§ **What you are asked to do**
Could you copy the records below exactly, leaving out any pictures they include?

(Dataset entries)
☆ ☆ ☆
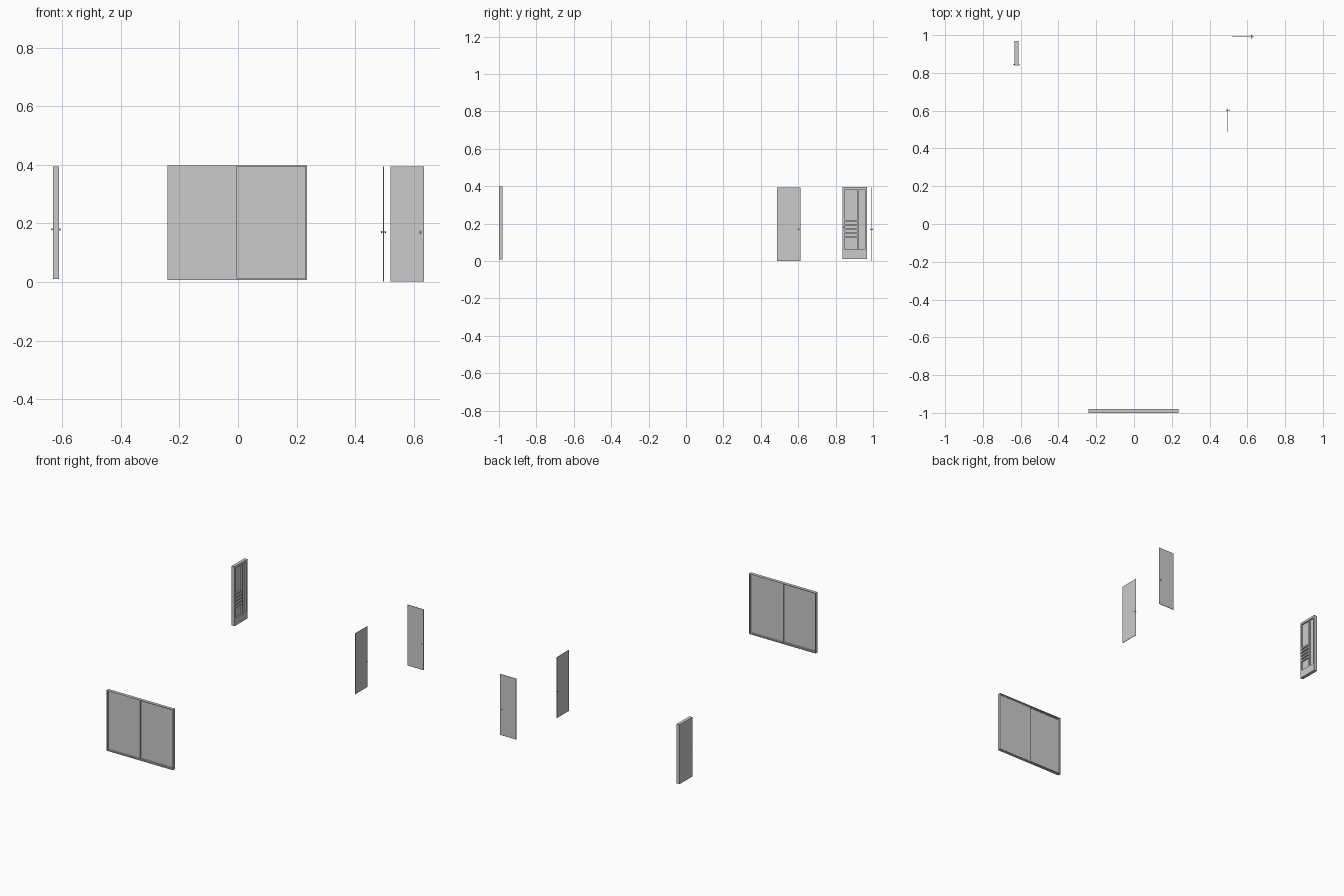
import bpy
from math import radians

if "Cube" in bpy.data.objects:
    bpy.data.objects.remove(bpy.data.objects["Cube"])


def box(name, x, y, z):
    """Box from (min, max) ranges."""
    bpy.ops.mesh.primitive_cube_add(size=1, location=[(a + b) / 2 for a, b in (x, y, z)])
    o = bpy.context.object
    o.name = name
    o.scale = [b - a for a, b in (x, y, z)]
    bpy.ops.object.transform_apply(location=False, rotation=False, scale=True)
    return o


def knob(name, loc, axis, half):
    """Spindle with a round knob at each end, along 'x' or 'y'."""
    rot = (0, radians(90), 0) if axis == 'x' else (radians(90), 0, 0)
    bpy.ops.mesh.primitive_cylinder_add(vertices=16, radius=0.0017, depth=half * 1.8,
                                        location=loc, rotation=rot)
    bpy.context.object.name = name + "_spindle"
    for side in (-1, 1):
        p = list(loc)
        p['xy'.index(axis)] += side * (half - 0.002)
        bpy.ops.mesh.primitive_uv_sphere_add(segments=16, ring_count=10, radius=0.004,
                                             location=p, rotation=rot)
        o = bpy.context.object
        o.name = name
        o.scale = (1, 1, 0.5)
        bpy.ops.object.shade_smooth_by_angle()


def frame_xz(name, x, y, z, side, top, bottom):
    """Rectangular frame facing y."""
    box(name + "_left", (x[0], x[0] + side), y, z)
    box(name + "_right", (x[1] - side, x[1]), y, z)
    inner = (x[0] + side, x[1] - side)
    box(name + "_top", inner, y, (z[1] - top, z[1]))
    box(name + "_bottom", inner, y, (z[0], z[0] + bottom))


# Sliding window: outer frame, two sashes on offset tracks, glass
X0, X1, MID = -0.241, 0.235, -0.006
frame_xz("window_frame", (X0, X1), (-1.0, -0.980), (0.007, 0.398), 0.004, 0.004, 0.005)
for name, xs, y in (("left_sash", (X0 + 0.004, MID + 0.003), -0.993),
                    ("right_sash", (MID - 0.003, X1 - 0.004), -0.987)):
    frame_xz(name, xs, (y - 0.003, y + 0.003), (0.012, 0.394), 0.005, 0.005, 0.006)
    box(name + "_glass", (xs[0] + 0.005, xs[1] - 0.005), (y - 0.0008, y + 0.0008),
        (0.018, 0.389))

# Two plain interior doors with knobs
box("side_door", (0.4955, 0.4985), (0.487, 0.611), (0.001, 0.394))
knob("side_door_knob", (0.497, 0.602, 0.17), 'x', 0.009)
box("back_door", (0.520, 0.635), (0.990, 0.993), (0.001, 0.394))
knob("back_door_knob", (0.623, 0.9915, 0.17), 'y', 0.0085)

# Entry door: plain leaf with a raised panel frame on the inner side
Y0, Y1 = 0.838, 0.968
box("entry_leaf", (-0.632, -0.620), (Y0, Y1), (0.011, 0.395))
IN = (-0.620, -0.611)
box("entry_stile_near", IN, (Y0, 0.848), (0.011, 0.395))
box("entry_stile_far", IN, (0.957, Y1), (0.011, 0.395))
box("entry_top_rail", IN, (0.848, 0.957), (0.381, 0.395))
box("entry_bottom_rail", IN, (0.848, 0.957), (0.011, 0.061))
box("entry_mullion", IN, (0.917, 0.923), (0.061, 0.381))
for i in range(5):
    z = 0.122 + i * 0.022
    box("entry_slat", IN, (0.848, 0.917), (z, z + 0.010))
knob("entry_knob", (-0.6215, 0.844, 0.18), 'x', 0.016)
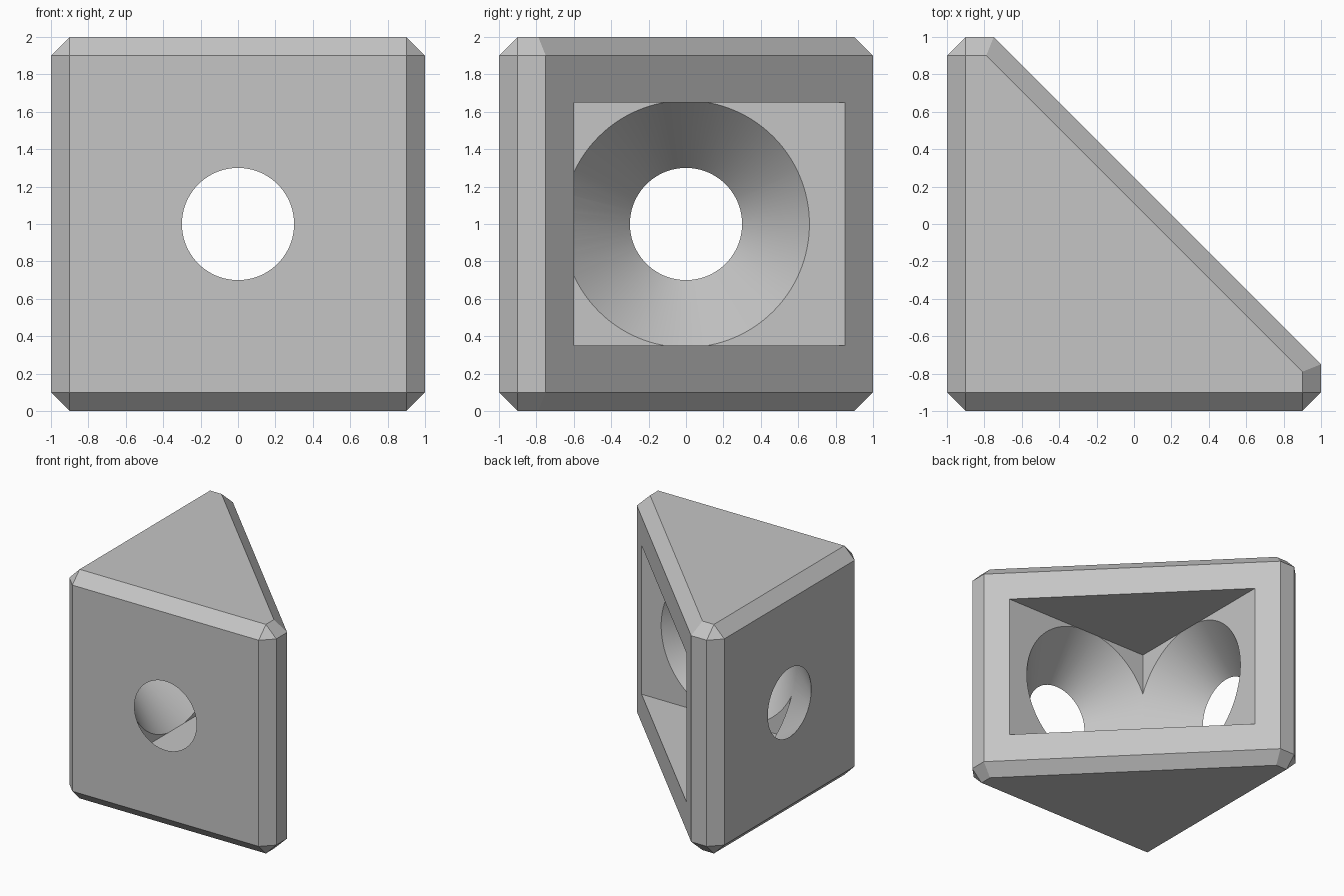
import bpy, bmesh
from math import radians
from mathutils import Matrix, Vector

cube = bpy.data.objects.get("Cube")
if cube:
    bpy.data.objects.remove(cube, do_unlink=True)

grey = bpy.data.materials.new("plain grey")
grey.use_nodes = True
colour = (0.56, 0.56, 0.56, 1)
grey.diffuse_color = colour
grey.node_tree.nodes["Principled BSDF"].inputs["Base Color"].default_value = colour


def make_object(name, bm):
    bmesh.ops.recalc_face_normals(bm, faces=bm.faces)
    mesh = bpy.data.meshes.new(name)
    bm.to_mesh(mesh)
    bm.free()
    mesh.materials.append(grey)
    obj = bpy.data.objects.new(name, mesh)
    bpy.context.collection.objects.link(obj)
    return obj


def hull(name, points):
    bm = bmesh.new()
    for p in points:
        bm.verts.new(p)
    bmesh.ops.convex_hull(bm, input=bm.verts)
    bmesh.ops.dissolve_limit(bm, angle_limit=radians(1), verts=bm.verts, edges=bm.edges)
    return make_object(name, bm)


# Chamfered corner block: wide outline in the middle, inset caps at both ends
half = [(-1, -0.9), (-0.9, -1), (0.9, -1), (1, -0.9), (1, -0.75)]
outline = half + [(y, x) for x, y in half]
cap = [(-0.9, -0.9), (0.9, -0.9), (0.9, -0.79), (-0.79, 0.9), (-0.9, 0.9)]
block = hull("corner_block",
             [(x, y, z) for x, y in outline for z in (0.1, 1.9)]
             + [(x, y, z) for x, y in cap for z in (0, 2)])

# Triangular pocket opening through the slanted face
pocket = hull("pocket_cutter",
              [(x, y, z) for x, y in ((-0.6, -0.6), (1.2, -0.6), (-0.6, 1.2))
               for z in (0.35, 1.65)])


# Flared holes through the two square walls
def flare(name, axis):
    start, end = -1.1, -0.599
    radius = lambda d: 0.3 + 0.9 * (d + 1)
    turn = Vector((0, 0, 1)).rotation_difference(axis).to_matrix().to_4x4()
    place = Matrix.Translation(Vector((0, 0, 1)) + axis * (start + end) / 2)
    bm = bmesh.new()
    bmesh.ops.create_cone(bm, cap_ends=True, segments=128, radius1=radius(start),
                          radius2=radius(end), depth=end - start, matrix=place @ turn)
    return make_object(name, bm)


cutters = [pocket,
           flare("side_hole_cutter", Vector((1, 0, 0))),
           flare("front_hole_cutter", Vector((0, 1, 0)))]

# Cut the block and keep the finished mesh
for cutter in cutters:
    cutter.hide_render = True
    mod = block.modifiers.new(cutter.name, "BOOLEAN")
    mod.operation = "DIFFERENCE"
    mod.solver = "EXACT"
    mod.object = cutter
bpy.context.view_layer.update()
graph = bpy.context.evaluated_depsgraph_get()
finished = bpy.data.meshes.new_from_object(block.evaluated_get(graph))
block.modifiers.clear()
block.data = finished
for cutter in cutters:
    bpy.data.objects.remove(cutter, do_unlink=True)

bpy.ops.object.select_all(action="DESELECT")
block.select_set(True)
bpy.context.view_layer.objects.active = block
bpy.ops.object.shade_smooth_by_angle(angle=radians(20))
☆ ☆ ☆
§ **Worked solution**
import bpy
from math import radians

if "Cube" in bpy.data.objects:
    bpy.data.objects.remove(bpy.data.objects["Cube"])


def box(name, x, y, z):
    """Box from (min, max) ranges."""
    bpy.ops.mesh.primitive_cube_add(size=1, location=[(a + b) / 2 for a, b in (x, y, z)])
    o = bpy.context.object
    o.name = name
    o.scale = [b - a for a, b in (x, y, z)]
    bpy.ops.object.transform_apply(location=False, rotation=False, scale=True)
    return o


def knob(name, loc, axis, half):
    """Spindle with a round knob at each end, along 'x' or 'y'."""
    rot = (0, radians(90), 0) if axis == 'x' else (radians(90), 0, 0)
    bpy.ops.mesh.primitive_cylinder_add(vertices=16, radius=0.0017, depth=half * 1.8,
                                        location=loc, rotation=rot)
    bpy.context.object.name = name + "_spindle"
    for side in (-1, 1):
        p = list(loc)
        p['xy'.index(axis)] += side * (half - 0.002)
        bpy.ops.mesh.primitive_uv_sphere_add(segments=16, ring_count=10, radius=0.004,
                                             location=p, rotation=rot)
        o = bpy.context.object
        o.name = name
        o.scale = (1, 1, 0.5)
        bpy.ops.object.shade_smooth_by_angle()


def frame_xz(name, x, y, z, side, top, bottom):
    """Rectangular frame facing y."""
    box(name + "_left", (x[0], x[0] + side), y, z)
    box(name + "_right", (x[1] - side, x[1]), y, z)
    inner = (x[0] + side, x[1] - side)
    box(name + "_top", inner, y, (z[1] - top, z[1]))
    box(name + "_bottom", inner, y, (z[0], z[0] + bottom))


# Sliding window: outer frame, two sashes on offset tracks, glass
X0, X1, MID = -0.241, 0.235, -0.006
frame_xz("window_frame", (X0, X1), (-1.0, -0.980), (0.007, 0.398), 0.004, 0.004, 0.005)
for name, xs, y in (("left_sash", (X0 + 0.004, MID + 0.003), -0.993),
                    ("right_sash", (MID - 0.003, X1 - 0.004), -0.987)):
    frame_xz(name, xs, (y - 0.003, y + 0.003), (0.012, 0.394), 0.005, 0.005, 0.006)
    box(name + "_glass", (xs[0] + 0.005, xs[1] - 0.005), (y - 0.0008, y + 0.0008),
        (0.018, 0.389))

# Two plain interior doors with knobs
box("side_door", (0.4955, 0.4985), (0.487, 0.611), (0.001, 0.394))
knob("side_door_knob", (0.497, 0.602, 0.17), 'x', 0.009)
box("back_door", (0.520, 0.635), (0.990, 0.993), (0.001, 0.394))
knob("back_door_knob", (0.623, 0.9915, 0.17), 'y', 0.0085)

# Entry door: plain leaf with a raised panel frame on the inner side
Y0, Y1 = 0.838, 0.968
box("entry_leaf", (-0.632, -0.620), (Y0, Y1), (0.011, 0.395))
IN = (-0.620, -0.611)
box("entry_stile_near", IN, (Y0, 0.848), (0.011, 0.395))
box("entry_stile_far", IN, (0.957, Y1), (0.011, 0.395))
box("entry_top_rail", IN, (0.848, 0.957), (0.381, 0.395))
box("entry_bottom_rail", IN, (0.848, 0.957), (0.011, 0.061))
box("entry_mullion", IN, (0.917, 0.923), (0.061, 0.381))
for i in range(5):
    z = 0.122 + i * 0.022
    box("entry_slat", IN, (0.848, 0.917), (z, z + 0.010))
knob("entry_knob", (-0.6215, 0.844, 0.18), 'x', 0.016)
import bpy, bmesh
from math import radians
from mathutils import Matrix, Vector

cube = bpy.data.objects.get("Cube")
if cube:
    bpy.data.objects.remove(cube, do_unlink=True)

grey = bpy.data.materials.new("plain grey")
grey.use_nodes = True
colour = (0.56, 0.56, 0.56, 1)
grey.diffuse_color = colour
grey.node_tree.nodes["Principled BSDF"].inputs["Base Color"].default_value = colour


def make_object(name, bm):
    bmesh.ops.recalc_face_normals(bm, faces=bm.faces)
    mesh = bpy.data.meshes.new(name)
    bm.to_mesh(mesh)
    bm.free()
    mesh.materials.append(grey)
    obj = bpy.data.objects.new(name, mesh)
    bpy.context.collection.objects.link(obj)
    return obj


def hull(name, points):
    bm = bmesh.new()
    for p in points:
        bm.verts.new(p)
    bmesh.ops.convex_hull(bm, input=bm.verts)
    bmesh.ops.dissolve_limit(bm, angle_limit=radians(1), verts=bm.verts, edges=bm.edges)
    return make_object(name, bm)


# Chamfered corner block: wide outline in the middle, inset caps at both ends
half = [(-1, -0.9), (-0.9, -1), (0.9, -1), (1, -0.9), (1, -0.75)]
outline = half + [(y, x) for x, y in half]
cap = [(-0.9, -0.9), (0.9, -0.9), (0.9, -0.79), (-0.79, 0.9), (-0.9, 0.9)]
block = hull("corner_block",
             [(x, y, z) for x, y in outline for z in (0.1, 1.9)]
             + [(x, y, z) for x, y in cap for z in (0, 2)])

# Triangular pocket opening through the slanted face
pocket = hull("pocket_cutter",
              [(x, y, z) for x, y in ((-0.6, -0.6), (1.2, -0.6), (-0.6, 1.2))
               for z in (0.35, 1.65)])


# Flared holes through the two square walls
def flare(name, axis):
    start, end = -1.1, -0.599
    radius = lambda d: 0.3 + 0.9 * (d + 1)
    turn = Vector((0, 0, 1)).rotation_difference(axis).to_matrix().to_4x4()
    place = Matrix.Translation(Vector((0, 0, 1)) + axis * (start + end) / 2)
    bm = bmesh.new()
    bmesh.ops.create_cone(bm, cap_ends=True, segments=128, radius1=radius(start),
                          radius2=radius(end), depth=end - start, matrix=place @ turn)
    return make_object(name, bm)


cutters = [pocket,
           flare("side_hole_cutter", Vector((1, 0, 0))),
           flare("front_hole_cutter", Vector((0, 1, 0)))]

# Cut the block and keep the finished mesh
for cutter in cutters:
    cutter.hide_render = True
    mod = block.modifiers.new(cutter.name, "BOOLEAN")
    mod.operation = "DIFFERENCE"
    mod.solver = "EXACT"
    mod.object = cutter
bpy.context.view_layer.update()
graph = bpy.context.evaluated_depsgraph_get()
finished = bpy.data.meshes.new_from_object(block.evaluated_get(graph))
block.modifiers.clear()
block.data = finished
for cutter in cutters:
    bpy.data.objects.remove(cutter, do_unlink=True)

bpy.ops.object.select_all(action="DESELECT")
block.select_set(True)
bpy.context.view_layer.objects.active = block
bpy.ops.object.shade_smooth_by_angle(angle=radians(20))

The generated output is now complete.